*** Opening RECORDS SHOWN ***

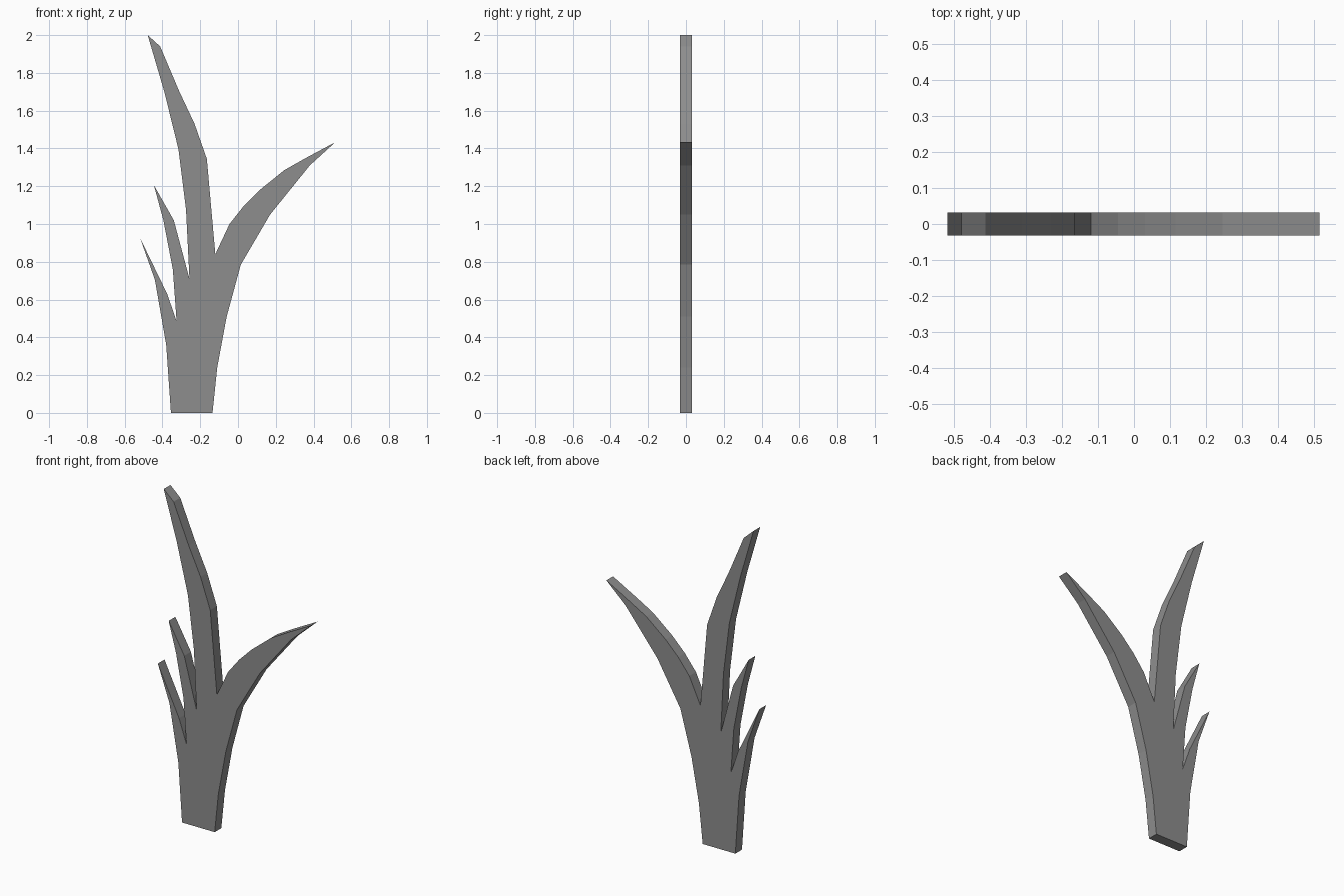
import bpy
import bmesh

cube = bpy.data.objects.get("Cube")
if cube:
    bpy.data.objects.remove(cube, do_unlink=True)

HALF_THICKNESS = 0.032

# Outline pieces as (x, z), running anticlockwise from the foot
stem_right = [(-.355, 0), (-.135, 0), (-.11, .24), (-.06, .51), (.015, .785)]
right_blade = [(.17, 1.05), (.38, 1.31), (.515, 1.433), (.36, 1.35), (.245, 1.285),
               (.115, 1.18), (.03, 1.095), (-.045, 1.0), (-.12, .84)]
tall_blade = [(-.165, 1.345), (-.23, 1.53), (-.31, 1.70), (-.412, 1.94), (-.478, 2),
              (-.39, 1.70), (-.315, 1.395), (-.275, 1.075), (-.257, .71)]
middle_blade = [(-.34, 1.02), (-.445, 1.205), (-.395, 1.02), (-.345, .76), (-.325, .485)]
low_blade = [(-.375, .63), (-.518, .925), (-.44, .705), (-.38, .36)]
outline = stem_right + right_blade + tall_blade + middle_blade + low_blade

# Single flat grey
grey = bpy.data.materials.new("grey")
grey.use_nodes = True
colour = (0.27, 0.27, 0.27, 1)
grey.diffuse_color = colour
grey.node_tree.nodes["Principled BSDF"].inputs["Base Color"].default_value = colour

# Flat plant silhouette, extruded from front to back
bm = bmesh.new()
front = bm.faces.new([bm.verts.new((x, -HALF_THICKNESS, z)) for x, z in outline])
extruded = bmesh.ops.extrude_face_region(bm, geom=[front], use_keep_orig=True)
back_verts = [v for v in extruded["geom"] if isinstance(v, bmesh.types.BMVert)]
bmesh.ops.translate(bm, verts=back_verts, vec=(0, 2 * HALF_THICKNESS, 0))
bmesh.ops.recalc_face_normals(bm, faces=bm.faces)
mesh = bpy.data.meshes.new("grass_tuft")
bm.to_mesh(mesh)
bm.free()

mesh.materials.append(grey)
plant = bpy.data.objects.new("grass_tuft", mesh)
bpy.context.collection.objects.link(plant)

*** Closing RECORDS SHOWN ***

> WORK REQUIRED
Nothing but the lines from the one containing "bm = bmesh.new()" to the end of the records above should appear, each copied exactly.

> WORKED SOLUTION
bm = bmesh.new()
front = bm.faces.new([bm.verts.new((x, -HALF_THICKNESS, z)) for x, z in outline])
extruded = bmesh.ops.extrude_face_region(bm, geom=[front], use_keep_orig=True)
back_verts = [v for v in extruded["geom"] if isinstance(v, bmesh.types.BMVert)]
bmesh.ops.translate(bm, verts=back_verts, vec=(0, 2 * HALF_THICKNESS, 0))
bmesh.ops.recalc_face_normals(bm, faces=bm.faces)
mesh = bpy.data.meshes.new("grass_tuft")
bm.to_mesh(mesh)
bm.free()

mesh.materials.append(grey)
plant = bpy.data.objects.new("grass_tuft", mesh)
bpy.context.collection.objects.link(plant)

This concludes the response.